11:35 a.m.: Undercover units from the Larimer County Sheriff’s Office, Fort Collins Police Department and the Weld County Sheriff’s Office converge on the gas station. George and the stolen vehicle are positively identified.
George purchases food at the gas station and fills up the Dodge Challenger Hellcat, an American muscle car boasting 717 horsepower and a top speed of 203 MPH. The Hellcat’s top speed exceeds that of every vehicle available to local law enforcement and could possibly outrun fixed wing aircraft operated by the Colorado State Patrol. Out of an abundance of caution for public safety, Weld County Strike Team members ram George before he pulls out of the gas station to disable the Hellcat and avoid a high-speed chase that would have put more lives at risk.
George exits the vehicle and initially follows directions to lay on the ground.
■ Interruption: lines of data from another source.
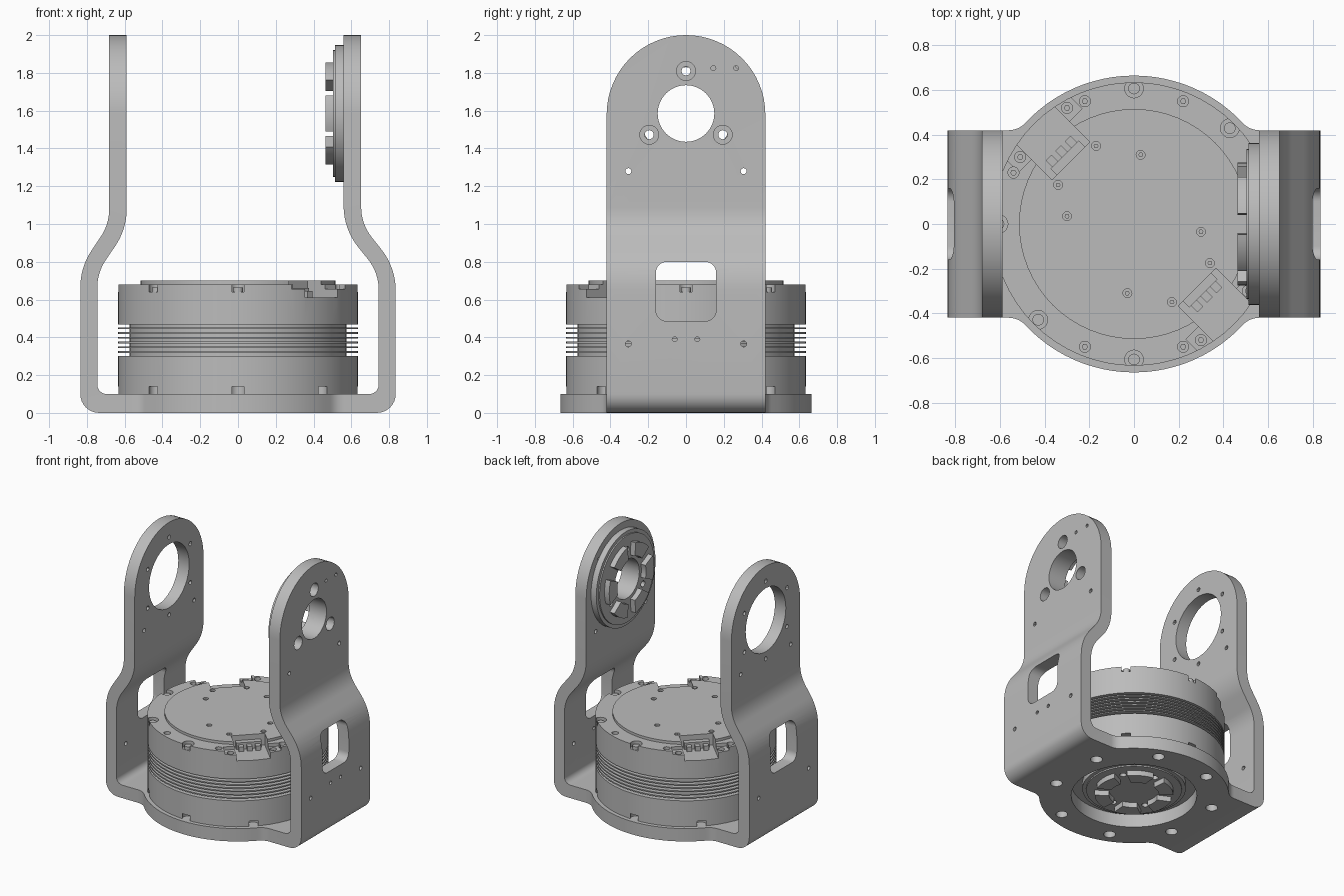
import bpy, bmesh
from math import pi, sin, cos, tan, sqrt, radians, atan2
from mathutils import Vector, Matrix

if "Cube" in bpy.data.objects:
    bpy.data.objects.remove(bpy.data.objects["Cube"], do_unlink=True)

# One plain machined grey
grey = bpy.data.materials.new("machined grey")
grey.use_nodes = True
GREY = (0.5, 0.5, 0.5, 1)
grey.diffuse_color = GREY
grey.node_tree.nodes["Principled BSDF"].inputs["Base Color"].default_value = GREY

UP = Matrix.Identity(4)
ALONG_X = Matrix(((0, 0, 1, 0), (1, 0, 0, 0), (0, 1, 0, 0), (0, 0, 0, 1)))
ALONG_Y = Matrix(((1, 0, 0, 0), (0, 0, 1, 0), (0, 1, 0, 0), (0, 0, 0, 1)))


def make(name, bm):
    bmesh.ops.recalc_face_normals(bm, faces=bm.faces)
    mesh = bpy.data.meshes.new(name)
    bm.to_mesh(mesh)
    bm.free()
    mesh.materials.append(grey)
    obj = bpy.data.objects.new(name, mesh)
    bpy.context.collection.objects.link(obj)
    return obj


def prism(bm, points, low, high, frame=UP):
    rings = [[bm.verts.new(frame @ Vector((u, v, w))) for u, v in points] for w in (low, high)]
    n = len(points)
    for ring in rings:
        bm.faces.new(ring)
    for i in range(n):
        j = (i + 1) % n
        bm.faces.new((rings[0][i], rings[0][j], rings[1][j], rings[1][i]))


def arc(r, start, end, steps, cx=0, cy=0):
    angles = [radians(start + (end - start) * k / steps) for k in range(steps + 1)]
    return [(cx + r * cos(a), cy + r * sin(a)) for a in angles]


def circle(r, cx=0, cy=0, n=20):
    return arc(r, 0, 360, n, cx, cy)[:-1]


def box(u0, u1, v0, v1):
    return [(u0, v0), (u1, v0), (u1, v1), (u0, v1)]


def rounded(corners, steps=8):
    out = []
    for i, (x, y, r) in enumerate(corners):
        p = Vector((x, y))
        if r == 0:
            out.append((x, y))
            continue
        d1 = (Vector(corners[i - 1][:2]) - p).normalized()
        d2 = (Vector(corners[(i + 1) % len(corners)][:2]) - p).normalized()
        half = d1.angle(d2) / 2
        c = p + (d1 + d2).normalized() * (r / sin(half))
        a, b = p + d1 * (r / tan(half)) - c, p + d2 * (r / tan(half)) - c
        w = pi - 2 * half
        for k in range(steps + 1):
            s = k / steps
            out.append(tuple(c + (a * sin((1 - s) * w) + b * sin(s * w)) / sin(w)))
    return out


def boolean(obj, bm, operation="DIFFERENCE"):
    cutter = make("cutter", bm)
    cutter.hide_render = True
    mod = obj.modifiers.new("cut", "BOOLEAN")
    mod.operation, mod.solver, mod.object = operation, "EXACT", cutter
    bpy.context.view_layer.objects.active = obj
    bpy.ops.object.modifier_apply(modifier=mod.name)
    bpy.data.objects.remove(cutter, do_unlink=True)


def polar(r, degrees):
    return r * cos(radians(degrees)), r * sin(radians(degrees))


AXIS_Z = 1.585
ARM = 0.42

# Bracket: bent strip, trimmed to round-topped arms
def arm_side(s, top):
    outer = [(s * top, 2.1, 0), (s * top, 1.0, 0.26), (s * 0.835, 0.77, 0.35), (s * 0.835, 0, 0.1)]
    inner = [(s * 0.745, 0.1, 0.05), (s * 0.745, 0.743, 0.26),
             (s * (top - 0.093), 0.973, 0.35), (s * (top - 0.093), 2.1, 0)]
    return outer, inner


left_outer, left_inner = arm_side(-1, 0.682)
right_outer, right_inner = arm_side(1, 0.652)
strip = left_outer + right_outer[::-1] + right_inner[::-1] + left_inner
bm = bmesh.new()
prism(bm, rounded(strip), -0.5, 0.5, ALONG_Y)
bracket = make("bracket", bm)
bm = bmesh.new()
prism(bm, [(-ARM, -0.1), (ARM, -0.1)] + arc(ARM, 0, 180, 32, 0, 2 - ARM), -1, 1, ALONG_X)
boolean(bracket, bm, "INTERSECT")

# Round base plate, blended into the arms
R, F = 0.665, 0.1
fx, fy = sqrt((R + F) ** 2 - (ARM + F) ** 2), ARM + F
turn = math_angle = atan2(fy, fx) * 180 / pi
quarter = arc(F, 270, 180 + turn, 5, fx, fy) + arc(R, turn, 90, 12)[1:]
half_ring = quarter + [(-x, y) for x, y in quarter[-2::-1]]
bm = bmesh.new()
prism(bm, half_ring + [(-x, -y) for x, y in half_ring], 0, 0.1)
boolean(bracket, bm, "UNION")

# Windows, bearing openings and bolt holes
bm = bmesh.new()
window = [(y, z, 0.06) for y, z in box(-0.16, 0.16, 0.485, 0.8)]
prism(bm, rounded(window), -1, 1, ALONG_X)
for y in (-0.305, 0.305):
    for z in (0.365, 1.28):
        prism(bm, circle(0.016, y, z, 12), -1, 1, ALONG_X)
prism(bm, circle(0.245, 0, AXIS_Z, 40), -1, 0, ALONG_X)
prism(bm, circle(0.15, 0, AXIS_Z, 32), 0, 1, ALONG_X)
for k in range(6):
    u, v = polar(0.3, 30 + 60 * k)
    prism(bm, circle(0.016, u, v + AXIS_Z, 12), -1, 0, ALONG_X)
for k in range(3):
    u, v = polar(0.225, 90 + 120 * k)
    prism(bm, circle(0.05, u, v + AXIS_Z), 0, 1, ALONG_X)
for y, z in ((0.145, 1.825), (0.265, 1.825), (-0.06, 0.39), (0.06, 0.39)):
    prism(bm, circle(0.013, y, z, 12), 0, 1, ALONG_X)
prism(bm, circle(0.44, n=64), -0.1, 0.3)
for k in range(8):
    prism(bm, circle(0.042, *polar(0.57, 22.5 + 45 * k)), -0.1, 0.3)
boolean(bracket, bm)


# Output flanges with six raised wedge pads
def flange(name, frame, bore, holes):
    bm = bmesh.new()
    prism(bm, circle(0.362, n=56), 0, 0.045, frame)
    plate = make(name + "_plate", bm)
    bm = bmesh.new()
    prism(bm, circle(0.335, n=56), 0.02, 0.055, frame)
    boolean(plate, bm, "UNION")
    bm = bmesh.new()
    if bore:
        prism(bm, circle(bore, n=32), -0.1, 0.2, frame)
    for k in range(holes):
        prism(bm, circle(0.024, *polar(0.225, 90 + 360 * k / holes), 12), -0.1, 0.2, frame)
    boolean(plate, bm)
    bm = bmesh.new()
    for k in range(6):
        a = 60 * k
        prism(bm, arc(0.275, a - 20, a + 20, 8) + arc(0.175, a + 17, a - 17, 6), 0.05, 0.095, frame)
    return plate, make(name + "_pads", bm)


flip_x = Matrix.Translation((0.559, 0, AXIS_Z)) @ Matrix.Diagonal((-1, 1, 1, 1)) @ ALONG_X
flip_z = Matrix.Translation((0, 0, 0.1)) @ Matrix.Diagonal((1, 1, -1, 1))
flange("arm_flange", flip_x, 0.15, 3)
flange("base_flange", flip_z, 0, 6)

# Motor housing: turned profile with cooling fins
BODY, NECK = 0.635, 0.575
profile = [(0, 0.1), (BODY, 0.1), (BODY, 0.3), (NECK, 0.3)]
for k in range(6):
    z = 0.318 + 0.025 * k
    profile += [(NECK, z), (BODY, z), (BODY, z + 0.009), (NECK, z + 0.009)]
profile += [(NECK, 0.468), (BODY, 0.468), (BODY, 0.68), (0.515, 0.68), (0.515, 0.7), (0, 0.7)]
bm = bmesh.new()
verts = [bm.verts.new((r, 0, z)) for r, z in profile]
edges = [bm.edges.new(pair) for pair in zip(verts, verts[1:])]
bmesh.ops.spin(bm, geom=verts + edges, cent=(0, 0, 0), axis=(0, 0, 1), angle=2 * pi, steps=64)
bmesh.ops.remove_doubles(bm, verts=bm.verts, dist=0.0001)
motor = make("motor_housing", bm)

# Connector pockets on two opposite corners
pocket_frames = [Matrix.Rotation(radians(a), 4, "Z") for a in (135, -45)]
for shape, floor in ((box(0.4, 0.8, -0.12, 0.12), 0.61), (box(0.53, 0.8, -0.2, 0.2), 0.655)):
    bm = bmesh.new()
    for frame in pocket_frames:
        prism(bm, shape, floor, 0.9, frame)
    boolean(motor, bm)

# Screw recesses in the rims and cap
bm = bmesh.new()
screws = bmesh.new()
for k in range(8):
    x, y = polar(0.607, 45 * k)
    prism(bm, circle(0.042, x, y), 0, 0.14)
    if k not in (3, 7):
        prism(bm, circle(0.042, x, y), 0.64, 0.8)
        prism(screws, circle(0.026, x, y, 16), 0.63, 0.665)
for x, y in ((0.22, 0.55), (-0.22, 0.55), (-0.3, 0.52), (-0.51, 0.3), (-0.54, 0.23)):
    for s in (1, -1):
        prism(bm, circle(0.025, s * x, s * y, 14), 0.62, 0.8)
        prism(screws, circle(0.014, s * x, s * y, 6), 0.61, 0.64)
for x, y in ((-0.17, 0.35), (0.03, 0.31), (-0.34, 0.175), (-0.3, 0.035)):
    for s in (1, -1):
        prism(bm, circle(0.02, s * x, s * y, 12), 0.67, 0.8)
        prism(screws, circle(0.011, s * x, s * y, 6), 0.66, 0.69)
boolean(motor, bm)
make("motor_screws", screws)

# Connectors sitting in the pockets
bm = bmesh.new()
for frame in pocket_frames:
    prism(bm, box(0.39, 0.44, -0.09, 0.09), 0.6, 0.66, frame)
    for v in (-0.06, 0, 0.06):
        prism(bm, box(0.43, 0.48, v - 0.018, v + 0.018), 0.605, 0.645, frame)
make("connectors", bm)

# Smooth shading with crisp machined edges
bpy.ops.object.select_all(action="DESELECT")
for obj in bpy.context.scene.objects:
    if obj.type == "MESH" and grey.name in obj.data.materials:
        obj.select_set(True)
        bpy.context.view_layer.objects.active = obj
bpy.ops.object.shade_smooth_by_angle(angle=radians(30))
Moments later, George fights with deputies as they try to handcuff him. During the struggle, George reaches for his waistband. Knowing he could be armed, deputies are twice forced to use a Taser to take him into custody.
Post arrest investigation: Multiple pieces of evidence positively tying George to the homicide are located inside the stolen Hellcat. Unfortunately, George chooses not to cooperate with the investigation by refusing to provide answers about why he killed one man and nearly strangled a child to death. Information is later developed that George planned to use his firearm if confronted by law enforcement but failed to do so during his arrest because he was overwhelmed by the substantial presence of Weld County deputies and officers from partner agencies.
In the first 24 hours of the investigation, the Weld County Sheriff’s Office invested 500-man hours among patrol deputies, detectives, Strike Team members, field evidence technicians, drone pilots, victim’s rights advocates and command staff.
The Weld County Sheriff’s Office Investigations Unit blended cutting-edge techniques with multi-agency cooperation to bring a dangerous and violent homicide suspect into custody. It’s rare for a homicide involving strangers to be solved in several months, let alone in 10 hours. The Weld County Sheriff’s Office wants to thank all our partner agencies in Northern Colorado and Wyoming that helped bring George into custody. The Weld County Sheriff’s Office would also like to thank the public for their assistance during the subsequent investigation.
Anyone with information regarding this or any other crime is asked to call the Weld County Sheriff’s Office at (970) 356-4015 or Northern Colorado Crime Stoppers at 1-800-222-TIPS (8477). Tips can also be submitted through the Crime Stoppers website at www.crimeshurt.com. Those submitting tips through Crime Stoppers that lead to the arrest and filing of charges on a suspect(s) may be eligible for a cash reward.
Weld County Politics6 months ago
Tonya VanBeber: The Democrat In Republican Clothing
Colorado State News8 months ago
Weld County Board of Commissioners Pull Out of C-PACE Program, Jeopardizes Windsor Sports Complex
Ault News6 months ago
2 Democrat Dark Money Groups Posing as Conservatives Funding Television Ads & Mailers for 3 Weld Republicans